◆ WORK REQUIRED ◆
From the data below, return all lines holding the string "made".

Source texts of formatted documents:
= = = =

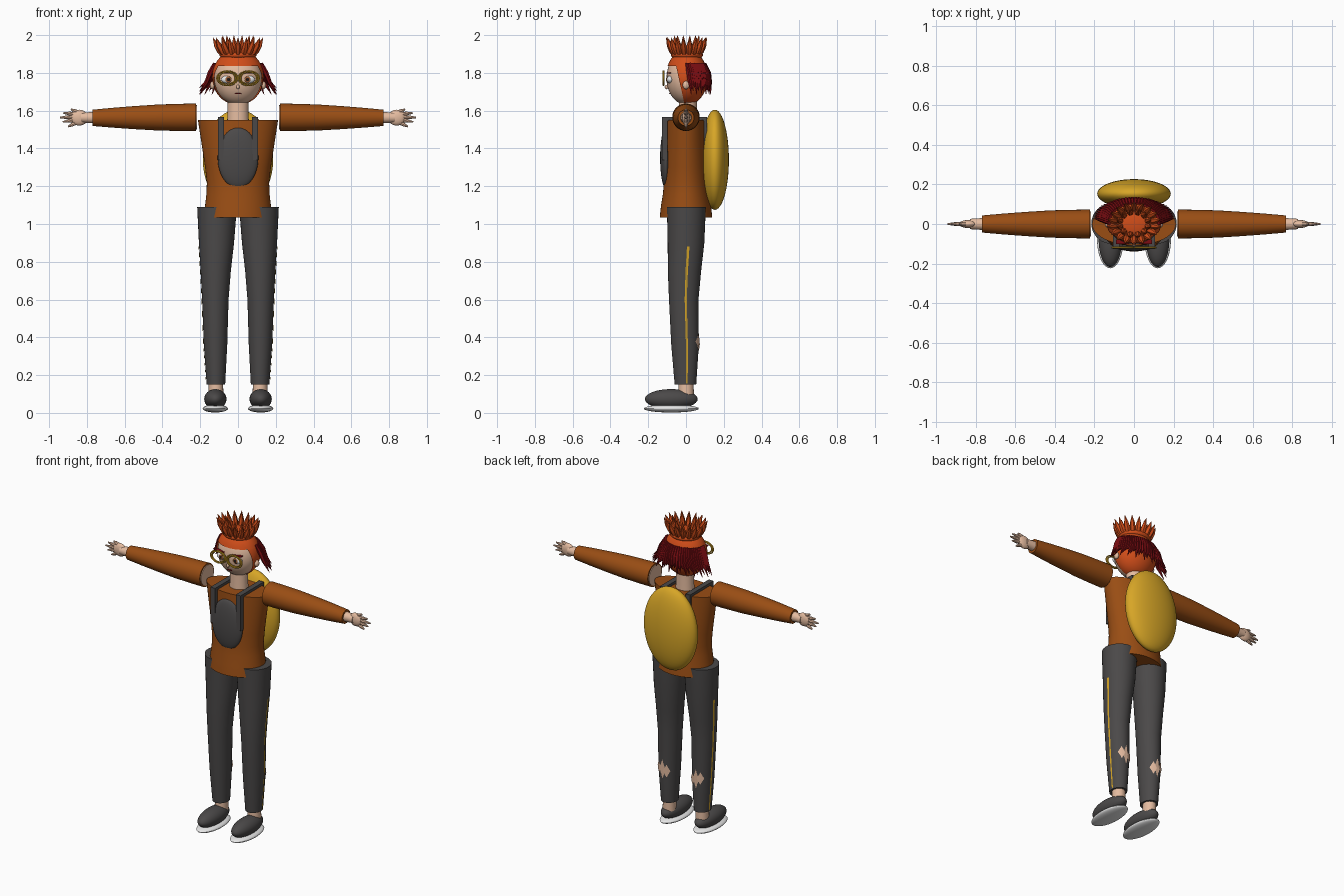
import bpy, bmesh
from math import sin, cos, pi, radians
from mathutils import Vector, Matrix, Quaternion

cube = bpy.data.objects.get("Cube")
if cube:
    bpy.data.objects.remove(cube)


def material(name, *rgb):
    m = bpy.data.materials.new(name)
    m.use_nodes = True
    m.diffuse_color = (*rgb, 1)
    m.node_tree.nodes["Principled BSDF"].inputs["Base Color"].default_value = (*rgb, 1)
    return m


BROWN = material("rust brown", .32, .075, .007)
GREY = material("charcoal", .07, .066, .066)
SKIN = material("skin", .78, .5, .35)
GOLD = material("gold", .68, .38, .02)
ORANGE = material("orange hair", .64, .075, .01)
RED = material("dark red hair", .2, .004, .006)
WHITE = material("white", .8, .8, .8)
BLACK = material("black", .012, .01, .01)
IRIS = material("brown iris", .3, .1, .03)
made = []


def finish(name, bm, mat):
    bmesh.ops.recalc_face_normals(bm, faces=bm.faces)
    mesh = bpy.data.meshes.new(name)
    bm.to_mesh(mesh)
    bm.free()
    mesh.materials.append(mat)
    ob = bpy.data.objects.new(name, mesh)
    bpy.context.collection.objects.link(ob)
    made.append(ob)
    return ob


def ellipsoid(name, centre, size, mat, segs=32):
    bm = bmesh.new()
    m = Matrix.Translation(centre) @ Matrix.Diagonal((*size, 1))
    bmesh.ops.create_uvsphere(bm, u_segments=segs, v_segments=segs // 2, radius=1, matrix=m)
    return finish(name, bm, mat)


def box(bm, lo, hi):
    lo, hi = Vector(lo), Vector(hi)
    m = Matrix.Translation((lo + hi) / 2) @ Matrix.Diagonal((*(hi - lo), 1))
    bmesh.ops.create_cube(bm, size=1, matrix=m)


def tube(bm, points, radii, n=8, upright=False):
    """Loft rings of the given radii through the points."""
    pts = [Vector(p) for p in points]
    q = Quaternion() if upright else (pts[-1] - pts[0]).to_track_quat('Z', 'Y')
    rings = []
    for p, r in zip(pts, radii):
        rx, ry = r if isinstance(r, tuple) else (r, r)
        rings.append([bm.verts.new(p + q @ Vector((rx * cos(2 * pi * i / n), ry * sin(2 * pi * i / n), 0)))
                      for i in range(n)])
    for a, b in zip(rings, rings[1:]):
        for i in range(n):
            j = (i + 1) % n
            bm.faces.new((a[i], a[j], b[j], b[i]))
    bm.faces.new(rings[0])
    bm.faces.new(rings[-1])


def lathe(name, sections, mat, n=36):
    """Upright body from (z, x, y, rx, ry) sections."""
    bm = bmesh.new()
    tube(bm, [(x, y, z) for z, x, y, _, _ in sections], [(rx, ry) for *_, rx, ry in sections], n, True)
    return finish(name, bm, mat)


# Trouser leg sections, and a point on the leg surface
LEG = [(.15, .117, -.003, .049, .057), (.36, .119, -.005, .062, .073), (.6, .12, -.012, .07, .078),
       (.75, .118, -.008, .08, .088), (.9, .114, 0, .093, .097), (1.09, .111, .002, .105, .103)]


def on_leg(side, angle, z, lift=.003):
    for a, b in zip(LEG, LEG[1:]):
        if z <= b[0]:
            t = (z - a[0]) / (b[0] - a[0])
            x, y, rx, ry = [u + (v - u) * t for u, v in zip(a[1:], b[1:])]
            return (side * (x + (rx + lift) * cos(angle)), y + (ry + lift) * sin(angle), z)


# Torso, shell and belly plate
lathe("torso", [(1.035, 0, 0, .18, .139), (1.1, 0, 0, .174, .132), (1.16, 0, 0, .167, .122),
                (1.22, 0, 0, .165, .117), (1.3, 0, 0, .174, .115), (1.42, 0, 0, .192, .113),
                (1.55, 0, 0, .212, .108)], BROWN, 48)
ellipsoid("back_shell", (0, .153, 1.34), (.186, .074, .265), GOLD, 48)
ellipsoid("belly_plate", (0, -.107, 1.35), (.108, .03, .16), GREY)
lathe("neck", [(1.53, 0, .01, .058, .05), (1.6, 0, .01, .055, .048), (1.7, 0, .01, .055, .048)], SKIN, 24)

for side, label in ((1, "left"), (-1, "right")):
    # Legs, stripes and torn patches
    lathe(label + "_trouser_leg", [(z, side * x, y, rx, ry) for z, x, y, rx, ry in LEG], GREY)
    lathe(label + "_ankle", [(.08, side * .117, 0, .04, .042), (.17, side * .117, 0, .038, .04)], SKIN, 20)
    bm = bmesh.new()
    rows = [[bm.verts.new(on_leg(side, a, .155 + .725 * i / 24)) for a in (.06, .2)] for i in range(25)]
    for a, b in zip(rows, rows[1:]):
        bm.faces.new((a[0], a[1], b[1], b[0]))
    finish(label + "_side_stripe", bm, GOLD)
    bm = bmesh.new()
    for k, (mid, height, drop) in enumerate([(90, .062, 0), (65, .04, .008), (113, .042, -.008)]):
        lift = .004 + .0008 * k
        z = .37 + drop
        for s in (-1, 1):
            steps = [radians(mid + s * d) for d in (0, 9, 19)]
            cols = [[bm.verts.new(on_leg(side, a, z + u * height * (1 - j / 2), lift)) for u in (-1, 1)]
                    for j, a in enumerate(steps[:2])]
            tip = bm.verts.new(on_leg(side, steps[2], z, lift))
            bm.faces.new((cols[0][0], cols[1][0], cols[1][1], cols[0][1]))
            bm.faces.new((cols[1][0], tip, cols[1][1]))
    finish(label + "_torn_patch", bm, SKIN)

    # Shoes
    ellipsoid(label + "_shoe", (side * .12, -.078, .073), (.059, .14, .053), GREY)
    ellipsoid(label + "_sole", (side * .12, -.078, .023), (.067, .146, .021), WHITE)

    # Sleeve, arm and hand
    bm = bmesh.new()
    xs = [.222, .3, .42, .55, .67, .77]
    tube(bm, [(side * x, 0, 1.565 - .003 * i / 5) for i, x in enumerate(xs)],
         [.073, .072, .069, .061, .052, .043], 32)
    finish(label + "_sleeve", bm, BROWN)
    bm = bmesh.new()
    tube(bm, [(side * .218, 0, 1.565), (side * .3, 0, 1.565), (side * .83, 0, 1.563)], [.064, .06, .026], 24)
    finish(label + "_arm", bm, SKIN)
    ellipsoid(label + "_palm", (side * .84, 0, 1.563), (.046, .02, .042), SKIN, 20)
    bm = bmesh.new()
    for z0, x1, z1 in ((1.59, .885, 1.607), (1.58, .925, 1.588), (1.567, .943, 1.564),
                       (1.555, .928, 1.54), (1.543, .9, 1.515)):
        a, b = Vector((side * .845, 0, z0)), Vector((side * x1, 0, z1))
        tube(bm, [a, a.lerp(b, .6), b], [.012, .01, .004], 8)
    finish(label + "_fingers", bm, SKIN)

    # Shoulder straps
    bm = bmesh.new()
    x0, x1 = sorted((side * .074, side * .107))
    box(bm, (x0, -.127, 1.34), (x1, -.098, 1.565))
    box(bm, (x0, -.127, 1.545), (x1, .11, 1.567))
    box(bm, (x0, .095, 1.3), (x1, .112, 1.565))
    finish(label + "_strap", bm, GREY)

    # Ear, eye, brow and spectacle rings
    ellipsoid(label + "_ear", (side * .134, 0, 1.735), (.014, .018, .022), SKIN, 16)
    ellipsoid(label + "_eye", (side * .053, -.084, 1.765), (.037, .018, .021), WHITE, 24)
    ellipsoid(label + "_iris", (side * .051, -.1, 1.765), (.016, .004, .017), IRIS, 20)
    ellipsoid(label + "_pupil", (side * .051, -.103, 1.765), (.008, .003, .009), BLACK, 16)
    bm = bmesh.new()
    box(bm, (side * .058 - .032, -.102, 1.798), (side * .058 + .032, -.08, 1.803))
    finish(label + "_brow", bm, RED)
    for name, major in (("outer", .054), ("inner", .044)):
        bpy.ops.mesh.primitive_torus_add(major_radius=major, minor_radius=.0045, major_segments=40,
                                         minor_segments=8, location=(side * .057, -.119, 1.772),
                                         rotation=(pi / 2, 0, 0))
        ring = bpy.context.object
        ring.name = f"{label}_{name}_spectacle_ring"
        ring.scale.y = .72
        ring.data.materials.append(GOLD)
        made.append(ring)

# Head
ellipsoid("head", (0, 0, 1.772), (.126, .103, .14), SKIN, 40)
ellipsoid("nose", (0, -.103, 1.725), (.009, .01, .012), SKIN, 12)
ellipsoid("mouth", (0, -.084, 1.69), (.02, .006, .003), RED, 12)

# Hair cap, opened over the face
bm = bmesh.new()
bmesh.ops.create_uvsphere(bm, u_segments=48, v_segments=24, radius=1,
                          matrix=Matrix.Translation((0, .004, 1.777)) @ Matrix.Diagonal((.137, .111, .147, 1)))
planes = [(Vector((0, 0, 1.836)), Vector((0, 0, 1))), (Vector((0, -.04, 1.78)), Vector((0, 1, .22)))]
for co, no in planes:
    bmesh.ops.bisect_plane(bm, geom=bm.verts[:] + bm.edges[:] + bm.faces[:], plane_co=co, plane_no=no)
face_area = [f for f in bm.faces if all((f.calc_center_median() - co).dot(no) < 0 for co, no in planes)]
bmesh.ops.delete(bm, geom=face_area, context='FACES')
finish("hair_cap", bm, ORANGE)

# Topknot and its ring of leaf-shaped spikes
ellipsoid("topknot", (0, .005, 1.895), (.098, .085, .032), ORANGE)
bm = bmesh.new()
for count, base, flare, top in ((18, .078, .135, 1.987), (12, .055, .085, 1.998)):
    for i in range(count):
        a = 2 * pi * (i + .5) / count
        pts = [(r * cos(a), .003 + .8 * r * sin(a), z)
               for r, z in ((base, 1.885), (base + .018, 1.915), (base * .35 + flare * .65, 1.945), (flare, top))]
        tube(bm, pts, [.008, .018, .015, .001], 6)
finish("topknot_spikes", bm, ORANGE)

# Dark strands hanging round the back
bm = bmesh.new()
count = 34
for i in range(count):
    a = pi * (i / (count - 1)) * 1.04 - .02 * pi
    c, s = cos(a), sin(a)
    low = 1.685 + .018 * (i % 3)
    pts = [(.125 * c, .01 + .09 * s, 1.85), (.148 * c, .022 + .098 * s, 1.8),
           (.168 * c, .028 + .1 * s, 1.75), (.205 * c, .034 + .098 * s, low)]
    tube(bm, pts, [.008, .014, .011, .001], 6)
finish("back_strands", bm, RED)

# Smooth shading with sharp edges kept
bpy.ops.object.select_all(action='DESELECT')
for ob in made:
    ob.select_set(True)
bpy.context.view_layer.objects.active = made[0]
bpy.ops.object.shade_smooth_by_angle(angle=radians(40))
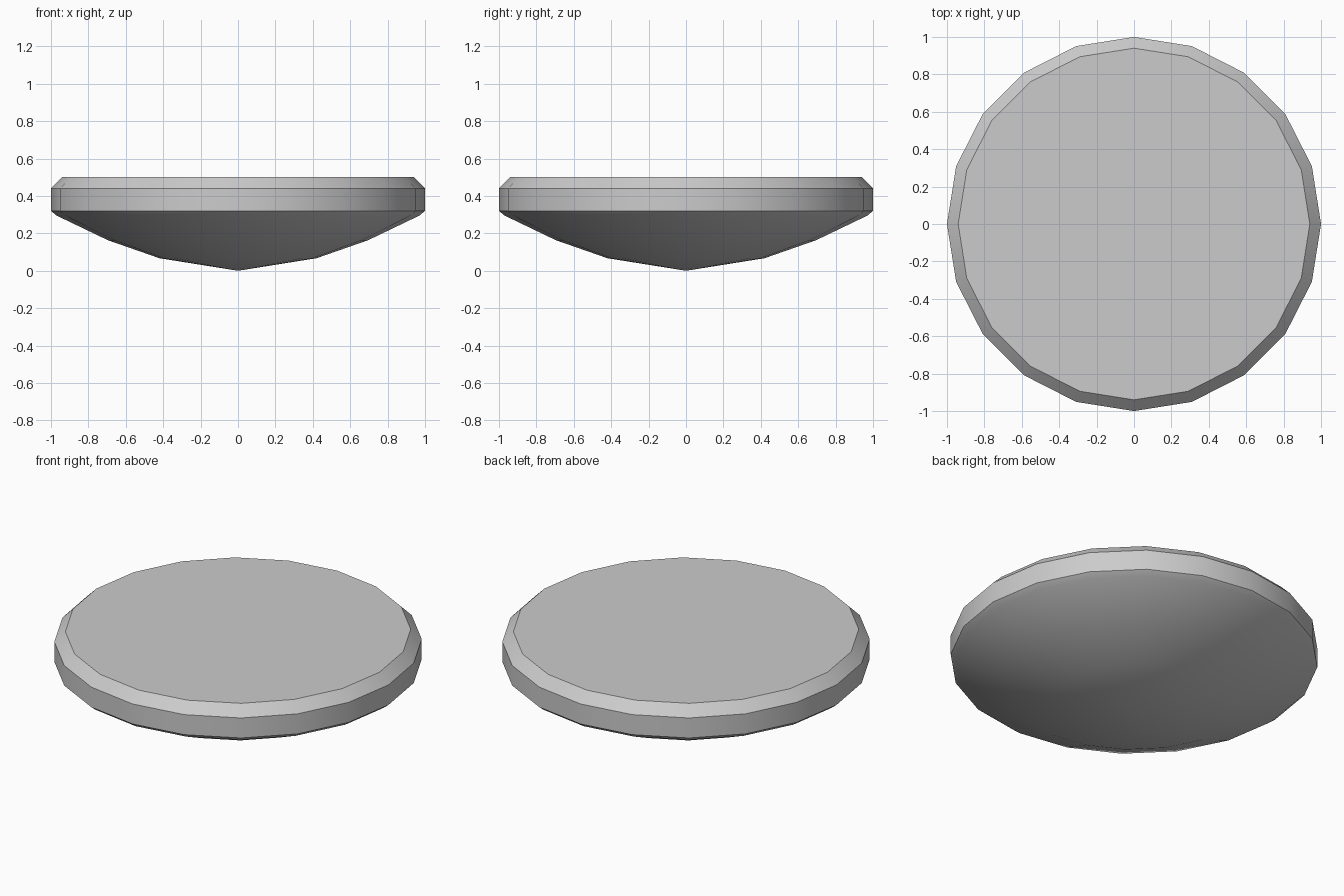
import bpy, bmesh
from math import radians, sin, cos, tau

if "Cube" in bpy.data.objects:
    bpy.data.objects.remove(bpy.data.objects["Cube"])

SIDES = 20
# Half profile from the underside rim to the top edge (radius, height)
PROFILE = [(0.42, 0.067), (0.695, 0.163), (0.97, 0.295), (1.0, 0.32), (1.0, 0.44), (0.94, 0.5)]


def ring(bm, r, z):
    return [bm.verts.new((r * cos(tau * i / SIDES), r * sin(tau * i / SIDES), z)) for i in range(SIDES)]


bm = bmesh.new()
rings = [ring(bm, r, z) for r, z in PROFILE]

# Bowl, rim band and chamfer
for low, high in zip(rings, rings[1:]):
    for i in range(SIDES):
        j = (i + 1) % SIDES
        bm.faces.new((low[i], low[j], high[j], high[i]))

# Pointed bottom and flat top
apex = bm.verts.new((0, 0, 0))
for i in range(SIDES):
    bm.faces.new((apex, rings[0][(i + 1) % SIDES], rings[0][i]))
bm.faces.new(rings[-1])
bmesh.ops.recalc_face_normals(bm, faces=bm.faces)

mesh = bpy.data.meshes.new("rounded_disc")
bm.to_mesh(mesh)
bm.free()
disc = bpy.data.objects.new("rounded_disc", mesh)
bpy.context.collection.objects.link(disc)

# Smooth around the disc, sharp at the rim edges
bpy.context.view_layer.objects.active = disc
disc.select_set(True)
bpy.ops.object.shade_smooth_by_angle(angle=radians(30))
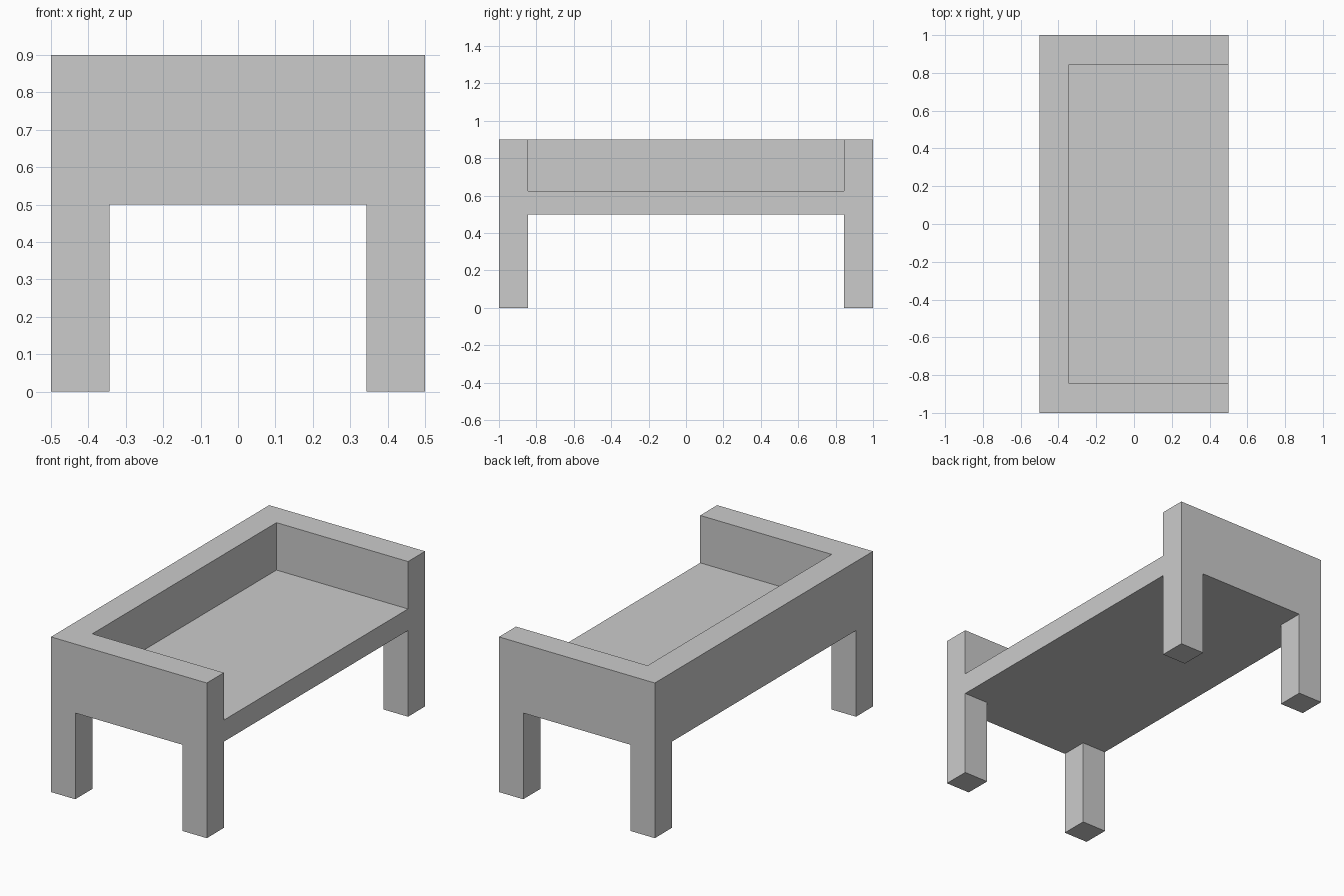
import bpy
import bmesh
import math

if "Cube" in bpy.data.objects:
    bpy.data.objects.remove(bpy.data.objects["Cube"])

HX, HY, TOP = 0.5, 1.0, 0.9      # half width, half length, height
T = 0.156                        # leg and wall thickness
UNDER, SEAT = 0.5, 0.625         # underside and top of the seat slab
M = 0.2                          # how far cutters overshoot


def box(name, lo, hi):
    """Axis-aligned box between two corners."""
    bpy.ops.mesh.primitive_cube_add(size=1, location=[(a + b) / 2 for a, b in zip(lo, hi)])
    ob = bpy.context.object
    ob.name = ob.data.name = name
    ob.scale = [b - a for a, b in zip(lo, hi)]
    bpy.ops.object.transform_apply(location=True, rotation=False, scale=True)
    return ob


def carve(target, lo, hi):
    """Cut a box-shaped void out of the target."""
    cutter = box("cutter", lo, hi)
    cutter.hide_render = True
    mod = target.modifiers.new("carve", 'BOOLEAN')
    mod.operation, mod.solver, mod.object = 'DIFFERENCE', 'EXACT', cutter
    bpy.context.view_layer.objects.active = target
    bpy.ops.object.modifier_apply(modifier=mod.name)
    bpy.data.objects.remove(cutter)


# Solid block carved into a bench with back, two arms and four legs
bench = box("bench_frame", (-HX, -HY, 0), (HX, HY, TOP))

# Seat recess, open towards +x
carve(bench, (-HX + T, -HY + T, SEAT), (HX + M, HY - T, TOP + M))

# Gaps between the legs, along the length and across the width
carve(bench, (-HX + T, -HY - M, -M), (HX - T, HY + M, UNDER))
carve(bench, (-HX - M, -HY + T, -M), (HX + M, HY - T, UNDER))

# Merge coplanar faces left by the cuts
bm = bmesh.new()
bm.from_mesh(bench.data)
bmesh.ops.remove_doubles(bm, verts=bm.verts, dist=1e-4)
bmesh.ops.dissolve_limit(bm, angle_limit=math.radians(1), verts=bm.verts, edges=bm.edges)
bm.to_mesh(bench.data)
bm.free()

= = = =

◆ RESPONSE TO THIS TASK ◆
made = []
    made.append(ob)
        made.append(ring)
for ob in made:
bpy.context.view_layer.objects.active = made[0]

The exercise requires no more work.